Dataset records
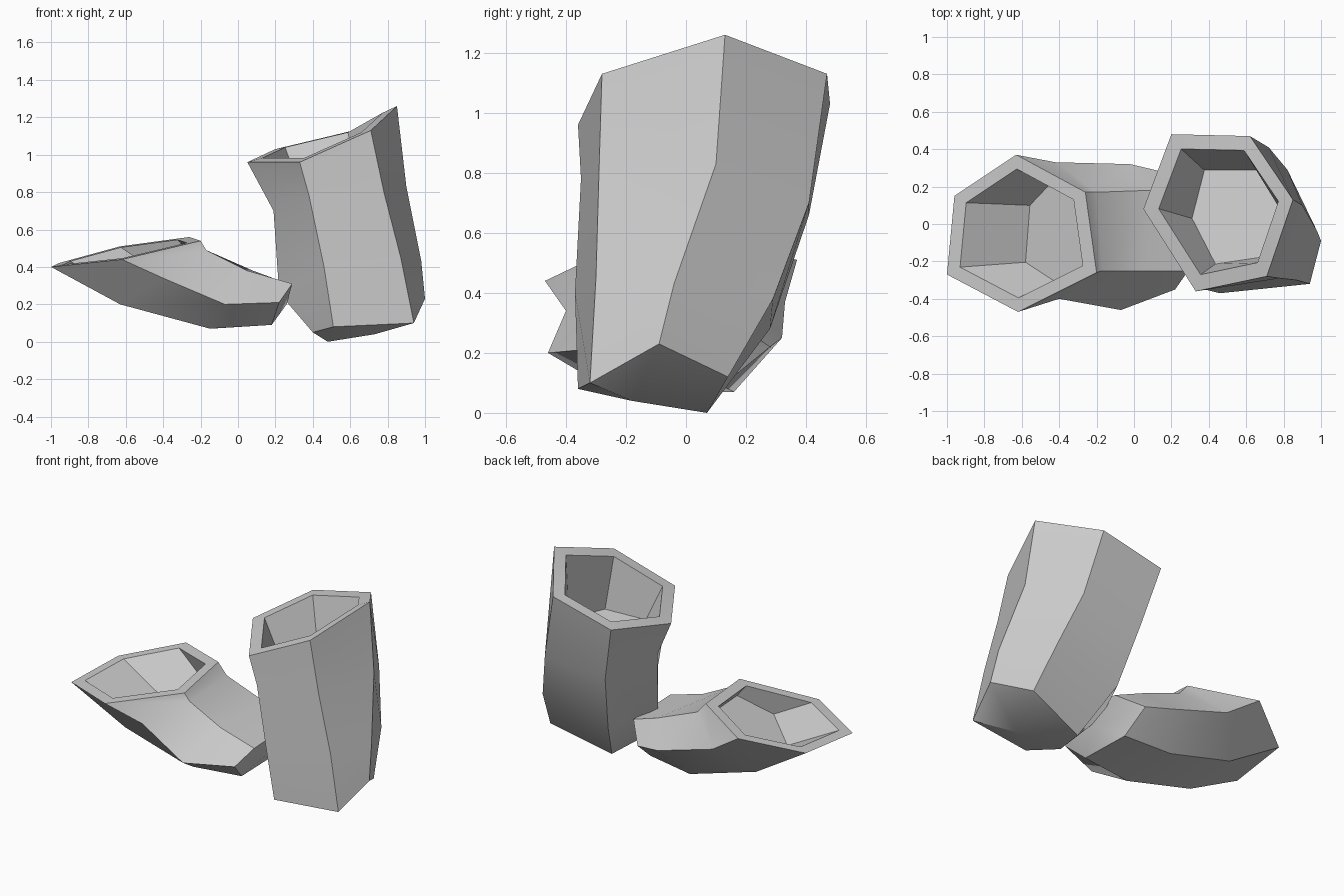
import bpy
import bmesh
import math
from mathutils import Vector

# Remove the default cube only
cube = bpy.data.objects.get("Cube")
if cube:
    bpy.data.objects.remove(cube, do_unlink=True)

# One plain grey for everything
grey = bpy.data.materials.new("plain_grey")
grey.use_nodes = True
grey.diffuse_color = (0.6, 0.6, 0.6, 1)
grey.node_tree.nodes["Principled BSDF"].inputs["Base Color"].default_value = grey.diffuse_color


def shrink(ring, factor):
    """Scale a ring of points toward its own centre."""
    centre = sum(ring, Vector()) / len(ring)
    return [centre.lerp(point, factor) for point in ring]


def hollow_tube(name, ridges, base_centre, rim_factor, floor_factor):
    """Loft a faceted cup from its ridge lines, each running from rim to base."""
    rings = [[Vector(point) for point in ring] for ring in zip(*ridges)]

    # Order the loft: cavity floor, inner rim, outer rim, down the wall to the base
    loft = [shrink(rings[1], floor_factor), shrink(rings[0], rim_factor)] + rings
    bm = bmesh.new()
    loops = [[bm.verts.new(point) for point in ring] for ring in loft]
    count = len(ridges)

    # Walls and rim
    for upper, lower in zip(loops, loops[1:]):
        for i in range(count):
            j = (i + 1) % count
            bm.faces.new((upper[i], lower[i], lower[j], upper[j]))

    # Cavity floor and the shallow pointed base
    bm.faces.new(loops[0])
    tip = bm.verts.new(base_centre)
    for i in range(count):
        bm.faces.new((loops[-1][i], tip, loops[-1][(i + 1) % count]))
    bmesh.ops.recalc_face_normals(bm, faces=bm.faces)

    mesh = bpy.data.meshes.new(name)
    bm.to_mesh(mesh)
    bm.free()
    mesh.materials.append(grey)
    tube = bpy.data.objects.new(name, mesh)
    bpy.context.collection.objects.link(tube)

    # Soften the bends along the tube while its ridges stay crisp
    bpy.ops.object.select_all(action="DESELECT")
    tube.select_set(True)
    bpy.context.view_layer.objects.active = tube
    bpy.ops.object.shade_smooth_by_angle(angle=math.radians(30))
    return tube


# Tall tube: ridges listed anticlockwise from the left side
hollow_tube(
    "tall_tube",
    [
        [(.05, .08, .96), (.19, .02, .7), (.22, -.03, .26), (.4, -.18, .05)],
        [(.33, -.36, .96), (.38, -.35, .78), (.46, -.37, .4), (.51, -.36, .08)],
        [(.71, -.28, 1.13), (.78, -.29, .8), (.87, -.3, .45), (.94, -.32, .1)],
        [(.85, .13, 1.26), (.9, .1, .83), (.98, -.04, .43), (1, -.09, .23)],
        [(.62, .47, 1.13), (.72, .41, .7), (.82, .29, .38), (.87, .14, .12)],
        [(.2, .48, 1.03), (.29, .41, .66), (.36, .28, .28), (.48, .07, 0)],
    ],
    base_centre=(.73, -.18, .04), rim_factor=.8, floor_factor=.66,
)

# Low tube: lies over and opens up and outward
hollow_tube(
    "low_tube",
    [
        [(-1, -.27, .4), (-.63, -.25, .2), (-.15, -.24, .07), (.18, -.22, .09)],
        [(-.62, -.47, .44), (-.4, -.4, .34), (-.07, -.46, .2), (.22, -.35, .21)],
        [(-.2, -.26, .54), (-.17, -.25, .49), (.05, -.25, .38), (.29, -.25, .31)],
        [(-.26, .17, .56), (-.2, .17, .49), (.08, .18, .38), (.27, .15, .31)],
        [(-.63, .37, .51), (-.42, .33, .37), (-.02, .32, .25), (.15, .28, .22)],
        [(-.96, .15, .42), (-.6, .14, .2), (-.14, .16, .07), (.17, .12, .09)],
    ],
    base_centre=(.26, -.05, .2), rim_factor=.82, floor_factor=.78,
)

WORK REQUEST:
Among the entries above, how many lines have the string "cube" in them? Only the number should be given.

ANSWER SPACE:
4